= Problem =
In the records below, the line with "box('engineBlock', black, -0.2, 0.2, 0.13, 0.32, -0.92, -0.36);" opens the range and the line with "and hazard strip" closes it; print that range exactly and nothing else.

Stored data entries
+--
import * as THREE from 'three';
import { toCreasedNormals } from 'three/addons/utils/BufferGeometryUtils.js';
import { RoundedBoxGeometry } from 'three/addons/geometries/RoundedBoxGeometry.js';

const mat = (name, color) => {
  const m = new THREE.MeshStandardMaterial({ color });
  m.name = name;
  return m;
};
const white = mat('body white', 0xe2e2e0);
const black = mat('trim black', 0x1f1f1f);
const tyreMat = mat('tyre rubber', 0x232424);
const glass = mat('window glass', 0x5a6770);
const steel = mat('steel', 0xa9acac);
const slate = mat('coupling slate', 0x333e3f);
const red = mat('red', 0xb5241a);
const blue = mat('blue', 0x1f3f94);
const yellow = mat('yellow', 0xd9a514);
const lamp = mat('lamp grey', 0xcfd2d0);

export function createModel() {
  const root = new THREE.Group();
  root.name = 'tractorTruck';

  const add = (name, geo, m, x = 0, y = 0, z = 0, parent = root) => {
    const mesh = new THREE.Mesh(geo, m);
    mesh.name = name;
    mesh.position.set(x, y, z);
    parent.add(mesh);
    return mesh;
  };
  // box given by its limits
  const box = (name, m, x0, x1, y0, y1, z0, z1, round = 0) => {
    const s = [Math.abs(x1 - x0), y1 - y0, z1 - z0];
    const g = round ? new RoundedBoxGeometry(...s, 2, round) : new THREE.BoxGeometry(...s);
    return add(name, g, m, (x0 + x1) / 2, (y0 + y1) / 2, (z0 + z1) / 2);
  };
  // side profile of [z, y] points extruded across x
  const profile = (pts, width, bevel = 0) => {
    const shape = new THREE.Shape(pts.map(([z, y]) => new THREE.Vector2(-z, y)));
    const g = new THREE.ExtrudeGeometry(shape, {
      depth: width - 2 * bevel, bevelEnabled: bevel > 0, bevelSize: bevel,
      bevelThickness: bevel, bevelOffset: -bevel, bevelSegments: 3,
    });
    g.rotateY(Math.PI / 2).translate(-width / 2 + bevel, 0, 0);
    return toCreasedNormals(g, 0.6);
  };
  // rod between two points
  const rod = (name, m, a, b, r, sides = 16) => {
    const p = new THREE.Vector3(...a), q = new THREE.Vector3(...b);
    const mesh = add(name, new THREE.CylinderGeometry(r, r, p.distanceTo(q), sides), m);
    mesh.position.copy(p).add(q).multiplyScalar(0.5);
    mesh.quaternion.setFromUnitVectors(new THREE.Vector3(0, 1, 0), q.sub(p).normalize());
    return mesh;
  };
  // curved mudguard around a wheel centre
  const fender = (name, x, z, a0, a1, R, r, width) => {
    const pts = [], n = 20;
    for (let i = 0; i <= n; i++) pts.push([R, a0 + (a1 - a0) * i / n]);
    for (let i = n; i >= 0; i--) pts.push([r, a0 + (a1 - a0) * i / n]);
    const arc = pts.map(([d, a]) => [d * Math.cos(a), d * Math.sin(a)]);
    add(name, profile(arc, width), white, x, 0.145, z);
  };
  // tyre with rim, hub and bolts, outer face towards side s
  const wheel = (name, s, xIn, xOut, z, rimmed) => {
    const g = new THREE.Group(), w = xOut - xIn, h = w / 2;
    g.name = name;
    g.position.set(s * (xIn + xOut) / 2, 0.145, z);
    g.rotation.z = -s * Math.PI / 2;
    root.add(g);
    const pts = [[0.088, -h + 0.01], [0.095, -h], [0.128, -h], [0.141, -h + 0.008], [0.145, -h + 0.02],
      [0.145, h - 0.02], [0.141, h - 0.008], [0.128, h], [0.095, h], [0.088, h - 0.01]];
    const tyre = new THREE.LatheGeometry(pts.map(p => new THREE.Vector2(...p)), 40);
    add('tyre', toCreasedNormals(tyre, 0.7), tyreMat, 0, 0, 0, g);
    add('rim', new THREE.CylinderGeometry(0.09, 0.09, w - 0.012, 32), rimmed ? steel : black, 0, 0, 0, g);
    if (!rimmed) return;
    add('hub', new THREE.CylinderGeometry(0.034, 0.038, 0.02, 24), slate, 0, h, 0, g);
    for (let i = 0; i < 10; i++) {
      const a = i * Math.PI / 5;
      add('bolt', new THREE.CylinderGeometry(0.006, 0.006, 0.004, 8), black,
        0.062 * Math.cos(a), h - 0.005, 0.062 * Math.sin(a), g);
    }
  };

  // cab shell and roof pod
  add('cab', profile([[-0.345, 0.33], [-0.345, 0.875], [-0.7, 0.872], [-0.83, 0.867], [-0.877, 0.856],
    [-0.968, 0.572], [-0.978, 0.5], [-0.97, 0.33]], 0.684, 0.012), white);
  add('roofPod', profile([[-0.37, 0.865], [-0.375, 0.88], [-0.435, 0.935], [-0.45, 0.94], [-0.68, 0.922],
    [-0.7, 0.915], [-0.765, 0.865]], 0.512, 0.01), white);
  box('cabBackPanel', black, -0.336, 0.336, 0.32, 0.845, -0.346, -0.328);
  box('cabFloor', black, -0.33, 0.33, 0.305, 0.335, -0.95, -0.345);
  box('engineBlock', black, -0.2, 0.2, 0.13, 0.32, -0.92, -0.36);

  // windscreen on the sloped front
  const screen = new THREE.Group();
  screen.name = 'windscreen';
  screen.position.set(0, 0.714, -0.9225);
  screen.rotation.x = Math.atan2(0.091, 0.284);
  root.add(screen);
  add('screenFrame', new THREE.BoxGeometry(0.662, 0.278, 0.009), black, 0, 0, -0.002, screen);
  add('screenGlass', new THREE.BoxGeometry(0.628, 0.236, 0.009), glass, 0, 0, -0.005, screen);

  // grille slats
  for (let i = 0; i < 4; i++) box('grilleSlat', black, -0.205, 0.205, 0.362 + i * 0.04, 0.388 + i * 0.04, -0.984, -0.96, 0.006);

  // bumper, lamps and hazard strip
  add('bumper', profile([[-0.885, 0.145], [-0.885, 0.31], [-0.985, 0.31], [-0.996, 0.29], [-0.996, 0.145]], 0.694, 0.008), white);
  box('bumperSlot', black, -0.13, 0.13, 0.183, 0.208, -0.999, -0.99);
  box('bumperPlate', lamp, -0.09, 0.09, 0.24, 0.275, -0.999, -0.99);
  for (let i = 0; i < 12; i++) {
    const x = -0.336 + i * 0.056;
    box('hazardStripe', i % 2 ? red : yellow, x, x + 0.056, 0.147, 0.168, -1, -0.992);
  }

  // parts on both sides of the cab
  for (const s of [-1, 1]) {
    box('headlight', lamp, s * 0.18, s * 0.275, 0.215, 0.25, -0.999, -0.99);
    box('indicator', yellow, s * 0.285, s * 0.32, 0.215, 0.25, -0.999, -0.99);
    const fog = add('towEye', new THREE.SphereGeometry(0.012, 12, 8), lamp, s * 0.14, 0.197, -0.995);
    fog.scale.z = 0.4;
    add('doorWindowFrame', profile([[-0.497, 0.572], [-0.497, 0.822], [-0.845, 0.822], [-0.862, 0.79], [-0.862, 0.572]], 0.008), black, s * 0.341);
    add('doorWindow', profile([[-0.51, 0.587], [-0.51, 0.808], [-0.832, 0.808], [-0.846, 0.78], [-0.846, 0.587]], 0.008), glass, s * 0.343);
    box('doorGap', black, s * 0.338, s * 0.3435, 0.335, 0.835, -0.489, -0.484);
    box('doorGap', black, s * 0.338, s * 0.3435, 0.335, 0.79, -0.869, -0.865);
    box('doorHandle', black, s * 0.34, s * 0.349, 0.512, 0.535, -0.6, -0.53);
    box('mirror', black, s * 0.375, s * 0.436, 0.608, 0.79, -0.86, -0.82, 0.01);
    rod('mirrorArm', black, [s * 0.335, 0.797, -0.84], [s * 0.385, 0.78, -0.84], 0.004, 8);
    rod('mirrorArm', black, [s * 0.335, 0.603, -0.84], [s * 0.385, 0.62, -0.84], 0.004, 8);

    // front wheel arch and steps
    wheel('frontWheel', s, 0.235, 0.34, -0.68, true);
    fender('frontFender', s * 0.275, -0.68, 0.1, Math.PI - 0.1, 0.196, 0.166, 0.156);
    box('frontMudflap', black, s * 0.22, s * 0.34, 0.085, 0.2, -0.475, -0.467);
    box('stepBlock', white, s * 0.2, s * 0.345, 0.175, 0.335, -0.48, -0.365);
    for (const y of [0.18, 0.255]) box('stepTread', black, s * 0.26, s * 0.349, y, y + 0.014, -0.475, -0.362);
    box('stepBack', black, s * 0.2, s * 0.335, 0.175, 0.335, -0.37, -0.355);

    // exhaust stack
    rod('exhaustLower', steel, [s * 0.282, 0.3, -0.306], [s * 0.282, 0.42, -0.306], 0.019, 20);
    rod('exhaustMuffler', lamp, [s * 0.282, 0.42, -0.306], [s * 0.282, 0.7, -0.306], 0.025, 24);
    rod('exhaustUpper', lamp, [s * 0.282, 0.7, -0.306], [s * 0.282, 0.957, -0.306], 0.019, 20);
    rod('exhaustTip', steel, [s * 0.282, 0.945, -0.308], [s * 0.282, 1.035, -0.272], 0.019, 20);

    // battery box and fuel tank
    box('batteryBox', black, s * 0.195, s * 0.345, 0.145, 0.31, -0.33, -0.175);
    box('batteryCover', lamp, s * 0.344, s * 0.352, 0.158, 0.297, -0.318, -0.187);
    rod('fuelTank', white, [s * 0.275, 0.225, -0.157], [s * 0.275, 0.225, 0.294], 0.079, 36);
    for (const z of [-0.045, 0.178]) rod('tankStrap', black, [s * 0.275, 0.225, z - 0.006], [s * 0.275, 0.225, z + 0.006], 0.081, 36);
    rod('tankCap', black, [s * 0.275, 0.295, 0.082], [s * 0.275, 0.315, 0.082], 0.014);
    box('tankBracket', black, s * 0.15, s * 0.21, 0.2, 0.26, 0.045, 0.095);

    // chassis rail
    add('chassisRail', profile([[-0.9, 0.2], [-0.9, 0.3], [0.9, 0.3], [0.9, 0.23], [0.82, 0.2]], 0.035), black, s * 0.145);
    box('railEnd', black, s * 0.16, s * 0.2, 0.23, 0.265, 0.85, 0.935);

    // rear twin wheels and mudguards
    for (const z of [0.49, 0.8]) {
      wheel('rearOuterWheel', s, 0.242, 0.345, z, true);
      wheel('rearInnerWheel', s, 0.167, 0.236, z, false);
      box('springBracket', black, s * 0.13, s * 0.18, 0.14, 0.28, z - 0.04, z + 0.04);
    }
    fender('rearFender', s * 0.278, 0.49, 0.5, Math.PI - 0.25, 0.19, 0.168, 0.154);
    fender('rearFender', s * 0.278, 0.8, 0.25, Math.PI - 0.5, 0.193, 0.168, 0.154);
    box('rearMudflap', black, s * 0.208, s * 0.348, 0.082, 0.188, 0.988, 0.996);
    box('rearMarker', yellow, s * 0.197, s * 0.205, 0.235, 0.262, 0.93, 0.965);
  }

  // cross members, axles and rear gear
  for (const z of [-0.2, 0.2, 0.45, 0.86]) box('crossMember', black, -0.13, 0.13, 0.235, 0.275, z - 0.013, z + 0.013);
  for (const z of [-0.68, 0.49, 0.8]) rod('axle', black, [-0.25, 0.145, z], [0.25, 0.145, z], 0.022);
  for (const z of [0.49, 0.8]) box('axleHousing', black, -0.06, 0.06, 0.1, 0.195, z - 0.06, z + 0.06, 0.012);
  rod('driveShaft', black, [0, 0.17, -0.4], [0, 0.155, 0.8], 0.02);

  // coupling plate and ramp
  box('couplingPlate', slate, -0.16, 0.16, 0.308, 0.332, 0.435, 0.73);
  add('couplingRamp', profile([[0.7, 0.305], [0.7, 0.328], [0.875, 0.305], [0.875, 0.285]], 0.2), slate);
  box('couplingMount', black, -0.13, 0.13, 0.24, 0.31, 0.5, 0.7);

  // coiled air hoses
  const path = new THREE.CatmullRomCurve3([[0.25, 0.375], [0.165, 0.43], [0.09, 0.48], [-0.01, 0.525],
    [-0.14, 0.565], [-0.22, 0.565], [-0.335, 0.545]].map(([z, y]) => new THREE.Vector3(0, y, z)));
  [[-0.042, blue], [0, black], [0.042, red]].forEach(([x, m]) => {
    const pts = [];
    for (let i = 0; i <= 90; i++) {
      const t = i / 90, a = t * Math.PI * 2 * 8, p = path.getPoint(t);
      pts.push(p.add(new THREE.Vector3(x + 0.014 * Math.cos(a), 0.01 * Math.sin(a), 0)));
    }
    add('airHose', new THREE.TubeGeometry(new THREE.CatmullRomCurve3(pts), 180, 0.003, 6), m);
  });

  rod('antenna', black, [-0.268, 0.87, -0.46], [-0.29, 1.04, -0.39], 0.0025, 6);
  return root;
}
+--
= Response to this exercise =
  box('engineBlock', black, -0.2, 0.2, 0.13, 0.32, -0.92, -0.36);

  // windscreen on the sloped front
  const screen = new THREE.Group();
  screen.name = 'windscreen';
  screen.position.set(0, 0.714, -0.9225);
  screen.rotation.x = Math.atan2(0.091, 0.284);
  root.add(screen);
  add('screenFrame', new THREE.BoxGeometry(0.662, 0.278, 0.009), black, 0, 0, -0.002, screen);
  add('screenGlass', new THREE.BoxGeometry(0.628, 0.236, 0.009), glass, 0, 0, -0.005, screen);

  // grille slats
  for (let i = 0; i < 4; i++) box('grilleSlat', black, -0.205, 0.205, 0.362 + i * 0.04, 0.388 + i * 0.04, -0.984, -0.96, 0.006);

  // bumper, lamps and hazard strip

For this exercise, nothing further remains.